TASK DETAILS:
Count the lines below that include "faces". Only the number should be given.

Saved data entries:
•••

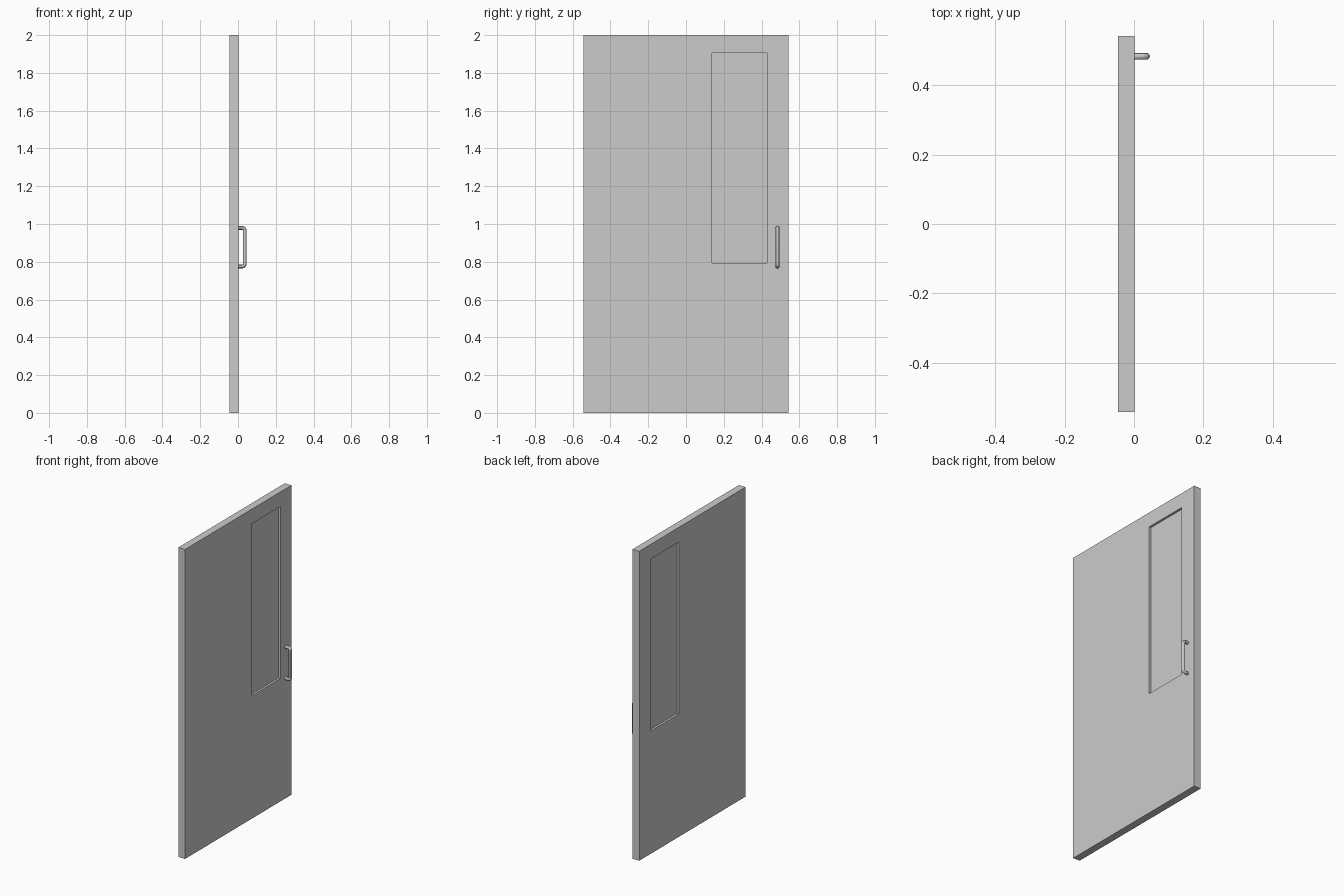
import bpy, bmesh
from math import sin, cos, pi

if "Cube" in bpy.data.objects:
    bpy.data.objects.remove(bpy.data.objects["Cube"])

BACK, FRONT = -0.046, 0.002          # door leaf faces along x
WIN = (0.138, 0.429, 0.794, 1.905)   # window opening: y0, y1, z0, z1
RECESS = 0.014


def add_object(name, bm):
    bmesh.ops.recalc_face_normals(bm, faces=bm.faces)
    mesh = bpy.data.meshes.new(name)
    bm.to_mesh(mesh)
    bm.free()
    obj = bpy.data.objects.new(name, mesh)
    bpy.context.collection.objects.link(obj)
    return obj


def rect(bm, x, y0, y1, z0, z1):
    return [bm.verts.new((x, y, z)) for y, z in ((y0, z0), (y1, z0), (y1, z1), (y0, z1))]


def bridge(bm, a, b):
    n = len(a)
    for i in range(n):
        j = (i + 1) % n
        bm.faces.new((a[i], a[j], b[j], b[i]))


# Door leaf: a rectangular slab with a window opening through it
bm = bmesh.new()
outer = (-0.543, 0.543, 0.0, 2.0)
rings = [rect(bm, BACK, *outer), rect(bm, FRONT, *outer),
         rect(bm, FRONT, *WIN), rect(bm, BACK, *WIN)]
for i in range(4):
    bridge(bm, rings[i], rings[(i + 1) % 4])
add_object("door_leaf", bm)

# Window pane, recessed on both sides
bm = bmesh.new()
a = rect(bm, BACK + RECESS, *WIN)
b = rect(bm, FRONT - RECESS, *WIN)
bridge(bm, a, b)
bm.faces.new(a)
bm.faces.new(b)
add_object("window_pane", bm)

# Pull handle: round bar swept along a U path with rounded corners
R, BEND, Y = 0.01, 0.014, 0.484
X, Z0, Z1 = 0.036, 0.775, 0.979      # bar centre line
path = [(FRONT, Z0)]
for cz, start in ((Z0 + BEND, -pi / 2), (Z1 - BEND, 0)):
    for k in range(7):
        t = start + k * pi / 12
        path.append((X - BEND + BEND * cos(t), cz + BEND * sin(t)))
path.append((FRONT, Z1))

curve = bpy.data.curves.new("pull_handle", "CURVE")
curve.dimensions = "3D"
curve.bevel_depth = R
curve.bevel_resolution = 4
curve.use_fill_caps = True
spline = curve.splines.new("POLY")
spline.points.add(len(path) - 1)
for p, (x, z) in zip(spline.points, path):
    p.co = (x, Y, z, 1)
handle = bpy.data.objects.new("pull_handle", curve)
bpy.context.collection.objects.link(handle)
bpy.context.view_layer.objects.active = handle
handle.select_set(True)
bpy.ops.object.convert(target="MESH")
bpy.ops.object.shade_smooth_by_angle()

•••

OUTPUT FOR THIS EXERCISE:
5